Un Grito for ‘Grito’5 Oct, 2011 By: Angelique Flores
Mexican Independence Day (Sept. 16) passed last month (also Hispanic Heritage Month). I didn’t do much to commemorate the holiday until days later. I recalled writing this story about the Televisa miniseries Gritos de Muerte Y Libertad (Vivendi), which is about Mexican independence. And with el grito (or “the yell,” synonymous with Mexican independence) just having passed, now seemed like a good time to finally watch it.
I was pretty blown away by this two-disc set that tells the story of the Mexican struggle for independence from Spain during 1808 through 1821. I learned so much about the violent and prolonged struggle as well as the country’s heroes during this time, about which I knew nothing (I am American after all). And some of this stuff resonates with what’s going on in other countries today. As a woman, I also enjoyed that it highlighted not only the men, but also several key women in the revolution.
Plus, the production is puro Mexicano — from the directors and cast to the writers, crew and historians who ensured historical accuracy. It would be hard for any Mexican to watch this and not be proud of the fighting spirit of our people as well as the talented Mexicans working in film and television today.

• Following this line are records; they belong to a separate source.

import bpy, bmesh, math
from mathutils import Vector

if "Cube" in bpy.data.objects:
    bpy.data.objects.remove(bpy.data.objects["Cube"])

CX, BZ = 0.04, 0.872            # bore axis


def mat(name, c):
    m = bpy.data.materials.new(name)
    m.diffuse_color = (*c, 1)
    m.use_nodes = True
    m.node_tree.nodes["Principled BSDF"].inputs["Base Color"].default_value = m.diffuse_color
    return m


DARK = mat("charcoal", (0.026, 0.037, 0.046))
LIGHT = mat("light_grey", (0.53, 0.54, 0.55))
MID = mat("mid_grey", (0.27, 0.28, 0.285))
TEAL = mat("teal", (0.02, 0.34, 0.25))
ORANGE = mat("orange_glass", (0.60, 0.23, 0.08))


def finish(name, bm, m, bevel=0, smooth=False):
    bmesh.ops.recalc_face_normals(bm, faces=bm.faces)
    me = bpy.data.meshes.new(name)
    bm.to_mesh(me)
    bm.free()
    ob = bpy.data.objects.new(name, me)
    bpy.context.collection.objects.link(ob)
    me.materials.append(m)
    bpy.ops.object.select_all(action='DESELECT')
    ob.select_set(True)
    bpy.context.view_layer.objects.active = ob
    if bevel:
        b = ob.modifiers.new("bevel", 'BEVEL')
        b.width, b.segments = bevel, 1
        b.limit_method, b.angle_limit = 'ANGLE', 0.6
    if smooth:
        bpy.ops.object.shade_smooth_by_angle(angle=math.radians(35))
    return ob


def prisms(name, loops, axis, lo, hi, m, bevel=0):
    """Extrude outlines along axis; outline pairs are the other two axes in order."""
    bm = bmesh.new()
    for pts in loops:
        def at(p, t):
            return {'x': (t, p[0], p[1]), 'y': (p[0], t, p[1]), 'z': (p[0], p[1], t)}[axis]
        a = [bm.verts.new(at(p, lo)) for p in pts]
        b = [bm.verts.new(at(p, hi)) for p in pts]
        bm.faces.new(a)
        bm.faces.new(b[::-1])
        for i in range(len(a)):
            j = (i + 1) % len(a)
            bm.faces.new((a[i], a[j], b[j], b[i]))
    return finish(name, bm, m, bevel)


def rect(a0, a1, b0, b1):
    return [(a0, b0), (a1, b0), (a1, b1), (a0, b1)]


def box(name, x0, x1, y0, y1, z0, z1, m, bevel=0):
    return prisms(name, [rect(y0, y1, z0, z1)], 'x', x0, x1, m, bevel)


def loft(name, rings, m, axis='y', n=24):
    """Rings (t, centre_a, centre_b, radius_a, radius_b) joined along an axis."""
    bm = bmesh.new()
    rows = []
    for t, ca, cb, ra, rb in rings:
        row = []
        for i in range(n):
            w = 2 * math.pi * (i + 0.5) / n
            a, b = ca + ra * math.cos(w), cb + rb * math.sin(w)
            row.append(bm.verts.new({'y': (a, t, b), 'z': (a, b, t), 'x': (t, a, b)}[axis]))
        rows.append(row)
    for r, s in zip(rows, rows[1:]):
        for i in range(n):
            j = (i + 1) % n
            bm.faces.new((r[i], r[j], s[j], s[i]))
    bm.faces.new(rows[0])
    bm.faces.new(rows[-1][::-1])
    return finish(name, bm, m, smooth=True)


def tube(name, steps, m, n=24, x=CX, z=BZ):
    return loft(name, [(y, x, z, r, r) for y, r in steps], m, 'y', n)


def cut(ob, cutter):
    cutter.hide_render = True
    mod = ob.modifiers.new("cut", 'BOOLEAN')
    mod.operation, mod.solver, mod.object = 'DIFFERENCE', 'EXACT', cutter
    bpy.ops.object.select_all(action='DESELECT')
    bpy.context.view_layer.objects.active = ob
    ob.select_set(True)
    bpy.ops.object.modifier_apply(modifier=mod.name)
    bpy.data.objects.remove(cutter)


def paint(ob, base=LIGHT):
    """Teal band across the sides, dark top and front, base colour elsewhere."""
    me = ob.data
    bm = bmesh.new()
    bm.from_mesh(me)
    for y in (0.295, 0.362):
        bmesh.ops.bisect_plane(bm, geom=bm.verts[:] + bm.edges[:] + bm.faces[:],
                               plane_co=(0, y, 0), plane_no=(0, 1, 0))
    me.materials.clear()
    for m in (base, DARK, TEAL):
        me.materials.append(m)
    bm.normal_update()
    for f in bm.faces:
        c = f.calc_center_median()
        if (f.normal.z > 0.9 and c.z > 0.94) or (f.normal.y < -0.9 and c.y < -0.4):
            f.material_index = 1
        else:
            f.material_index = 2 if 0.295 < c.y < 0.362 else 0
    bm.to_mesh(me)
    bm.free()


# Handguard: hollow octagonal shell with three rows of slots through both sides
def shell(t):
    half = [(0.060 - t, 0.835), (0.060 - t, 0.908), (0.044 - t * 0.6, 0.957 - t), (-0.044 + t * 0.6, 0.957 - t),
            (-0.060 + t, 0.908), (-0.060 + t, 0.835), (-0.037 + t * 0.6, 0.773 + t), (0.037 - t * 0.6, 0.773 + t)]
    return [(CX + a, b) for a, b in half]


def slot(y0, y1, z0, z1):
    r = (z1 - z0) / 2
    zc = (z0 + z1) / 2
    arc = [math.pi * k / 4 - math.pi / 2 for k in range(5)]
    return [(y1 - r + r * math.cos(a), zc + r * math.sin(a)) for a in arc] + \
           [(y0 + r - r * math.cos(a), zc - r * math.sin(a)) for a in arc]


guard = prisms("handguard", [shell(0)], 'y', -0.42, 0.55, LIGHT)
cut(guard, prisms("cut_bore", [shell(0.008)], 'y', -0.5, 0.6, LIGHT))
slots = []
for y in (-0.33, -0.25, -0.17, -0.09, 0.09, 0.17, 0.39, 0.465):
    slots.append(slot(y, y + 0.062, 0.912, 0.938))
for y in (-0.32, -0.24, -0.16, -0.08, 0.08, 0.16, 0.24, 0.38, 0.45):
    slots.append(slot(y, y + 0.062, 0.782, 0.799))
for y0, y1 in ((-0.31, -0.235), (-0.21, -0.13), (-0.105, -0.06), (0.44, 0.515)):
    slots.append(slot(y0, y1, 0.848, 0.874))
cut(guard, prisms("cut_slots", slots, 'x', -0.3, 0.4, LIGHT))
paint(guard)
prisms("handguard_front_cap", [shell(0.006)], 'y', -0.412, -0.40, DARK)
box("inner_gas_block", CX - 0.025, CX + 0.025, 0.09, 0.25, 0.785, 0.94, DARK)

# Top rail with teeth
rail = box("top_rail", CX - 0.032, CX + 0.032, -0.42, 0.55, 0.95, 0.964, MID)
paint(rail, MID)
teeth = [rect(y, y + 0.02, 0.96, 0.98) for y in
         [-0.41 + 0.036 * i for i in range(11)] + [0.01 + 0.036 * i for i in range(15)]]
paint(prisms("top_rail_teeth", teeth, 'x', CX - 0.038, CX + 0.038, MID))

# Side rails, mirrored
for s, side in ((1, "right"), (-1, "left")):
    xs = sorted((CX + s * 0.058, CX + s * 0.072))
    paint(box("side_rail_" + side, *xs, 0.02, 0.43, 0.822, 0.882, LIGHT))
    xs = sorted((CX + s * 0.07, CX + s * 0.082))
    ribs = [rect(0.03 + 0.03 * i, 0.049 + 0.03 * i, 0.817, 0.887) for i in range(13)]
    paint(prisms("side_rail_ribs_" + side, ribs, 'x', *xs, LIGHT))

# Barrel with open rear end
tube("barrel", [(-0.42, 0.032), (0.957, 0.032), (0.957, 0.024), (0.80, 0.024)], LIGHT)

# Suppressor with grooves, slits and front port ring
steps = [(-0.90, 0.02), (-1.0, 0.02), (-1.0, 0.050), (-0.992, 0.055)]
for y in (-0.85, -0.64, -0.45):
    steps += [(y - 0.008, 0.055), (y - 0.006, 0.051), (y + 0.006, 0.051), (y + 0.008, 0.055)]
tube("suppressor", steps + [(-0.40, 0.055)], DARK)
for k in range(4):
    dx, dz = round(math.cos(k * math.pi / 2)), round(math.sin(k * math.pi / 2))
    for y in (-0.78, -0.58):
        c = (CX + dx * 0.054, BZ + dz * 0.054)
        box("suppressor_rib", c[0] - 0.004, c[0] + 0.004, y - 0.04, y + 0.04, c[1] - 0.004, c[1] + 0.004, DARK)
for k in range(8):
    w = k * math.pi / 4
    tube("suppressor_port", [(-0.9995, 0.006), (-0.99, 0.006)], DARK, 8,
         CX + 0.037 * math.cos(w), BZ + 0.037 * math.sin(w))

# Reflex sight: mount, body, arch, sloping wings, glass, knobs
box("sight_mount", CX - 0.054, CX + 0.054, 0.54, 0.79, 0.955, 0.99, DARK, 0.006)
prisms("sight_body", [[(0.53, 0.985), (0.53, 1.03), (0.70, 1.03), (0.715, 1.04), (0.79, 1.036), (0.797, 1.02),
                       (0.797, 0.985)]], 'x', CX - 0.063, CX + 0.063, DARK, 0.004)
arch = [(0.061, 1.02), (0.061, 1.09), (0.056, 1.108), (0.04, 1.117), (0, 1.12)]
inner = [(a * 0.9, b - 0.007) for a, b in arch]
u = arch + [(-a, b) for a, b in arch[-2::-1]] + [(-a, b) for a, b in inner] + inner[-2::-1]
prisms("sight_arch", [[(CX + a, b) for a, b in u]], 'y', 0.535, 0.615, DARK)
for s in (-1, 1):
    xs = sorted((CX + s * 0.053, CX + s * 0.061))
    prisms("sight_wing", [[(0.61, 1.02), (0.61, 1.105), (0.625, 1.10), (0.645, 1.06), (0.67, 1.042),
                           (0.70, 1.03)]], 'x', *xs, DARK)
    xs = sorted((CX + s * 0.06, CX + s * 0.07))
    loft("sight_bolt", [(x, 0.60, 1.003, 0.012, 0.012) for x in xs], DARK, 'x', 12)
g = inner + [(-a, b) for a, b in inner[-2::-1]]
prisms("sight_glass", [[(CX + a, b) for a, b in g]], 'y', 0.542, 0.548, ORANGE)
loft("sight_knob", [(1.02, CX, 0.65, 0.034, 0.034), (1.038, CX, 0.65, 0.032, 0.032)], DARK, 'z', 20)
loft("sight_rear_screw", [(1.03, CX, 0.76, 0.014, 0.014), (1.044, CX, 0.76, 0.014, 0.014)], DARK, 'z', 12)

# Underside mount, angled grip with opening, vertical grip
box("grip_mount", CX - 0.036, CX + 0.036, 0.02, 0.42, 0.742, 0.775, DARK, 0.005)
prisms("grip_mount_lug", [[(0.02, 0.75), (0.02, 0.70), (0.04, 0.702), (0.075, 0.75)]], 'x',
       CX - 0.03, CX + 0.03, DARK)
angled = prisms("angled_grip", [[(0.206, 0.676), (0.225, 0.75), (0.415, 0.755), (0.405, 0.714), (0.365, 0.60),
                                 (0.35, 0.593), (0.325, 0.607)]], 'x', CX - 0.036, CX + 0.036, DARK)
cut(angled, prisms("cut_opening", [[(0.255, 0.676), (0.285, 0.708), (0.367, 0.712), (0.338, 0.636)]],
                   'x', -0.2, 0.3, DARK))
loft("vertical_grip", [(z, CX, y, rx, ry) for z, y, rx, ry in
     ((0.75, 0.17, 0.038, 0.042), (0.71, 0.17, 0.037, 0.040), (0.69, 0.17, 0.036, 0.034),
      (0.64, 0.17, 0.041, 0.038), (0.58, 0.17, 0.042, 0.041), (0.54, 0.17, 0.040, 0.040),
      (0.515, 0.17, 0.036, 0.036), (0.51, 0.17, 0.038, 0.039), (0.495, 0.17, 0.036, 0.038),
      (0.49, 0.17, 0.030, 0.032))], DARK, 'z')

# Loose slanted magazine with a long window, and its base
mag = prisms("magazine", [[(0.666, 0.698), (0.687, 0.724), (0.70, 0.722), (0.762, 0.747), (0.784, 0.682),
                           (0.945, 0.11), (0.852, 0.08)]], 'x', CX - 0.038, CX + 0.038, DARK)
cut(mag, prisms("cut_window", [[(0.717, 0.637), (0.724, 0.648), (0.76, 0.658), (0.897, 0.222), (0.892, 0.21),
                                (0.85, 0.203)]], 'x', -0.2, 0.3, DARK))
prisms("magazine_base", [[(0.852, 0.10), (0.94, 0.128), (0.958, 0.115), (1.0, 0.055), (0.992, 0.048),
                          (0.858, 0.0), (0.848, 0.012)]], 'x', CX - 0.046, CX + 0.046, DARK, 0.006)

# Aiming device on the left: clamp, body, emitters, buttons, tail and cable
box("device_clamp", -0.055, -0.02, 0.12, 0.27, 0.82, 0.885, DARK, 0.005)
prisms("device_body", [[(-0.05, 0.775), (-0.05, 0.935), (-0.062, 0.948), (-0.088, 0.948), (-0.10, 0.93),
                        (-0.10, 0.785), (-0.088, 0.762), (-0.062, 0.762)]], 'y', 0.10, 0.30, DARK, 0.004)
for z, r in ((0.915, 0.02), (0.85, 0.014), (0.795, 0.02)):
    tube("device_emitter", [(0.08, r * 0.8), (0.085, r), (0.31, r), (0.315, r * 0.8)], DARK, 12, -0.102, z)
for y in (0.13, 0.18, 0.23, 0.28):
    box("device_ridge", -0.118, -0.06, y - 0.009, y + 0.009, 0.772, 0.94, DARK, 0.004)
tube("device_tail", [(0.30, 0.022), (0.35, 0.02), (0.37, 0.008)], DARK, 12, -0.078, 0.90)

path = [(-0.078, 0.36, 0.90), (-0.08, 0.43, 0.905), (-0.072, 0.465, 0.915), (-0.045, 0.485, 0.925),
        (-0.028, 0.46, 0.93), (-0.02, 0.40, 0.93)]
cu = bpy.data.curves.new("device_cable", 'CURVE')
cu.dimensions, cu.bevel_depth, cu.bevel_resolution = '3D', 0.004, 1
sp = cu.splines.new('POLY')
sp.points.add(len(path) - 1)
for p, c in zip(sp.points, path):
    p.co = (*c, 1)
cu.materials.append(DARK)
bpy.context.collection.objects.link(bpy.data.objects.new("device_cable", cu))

The miniseries included many familiar faces I’ve seen in numerous films and novelas, including Julio Bracho (Casi Divas), Lumi Cavazos (Like Water for Chocolate), Daniel Giménez Cacho (Bad Education), Cecilia Suárez (Capadocia), Alejandro Tommasi (“Alborada”), Diego Luna (Y Tu Mamá También) and many, many others.
The DVD also features equally noteworthy extras. Historians offer interesting anecdotes about the historical figures portrayed, and a behind-the-scenes featurette explains how on-point the series was in its accurate portrayal of what historians think really happened.
Mexicanos and history buffs, don’t wait for the next dia de independencia to watch this one.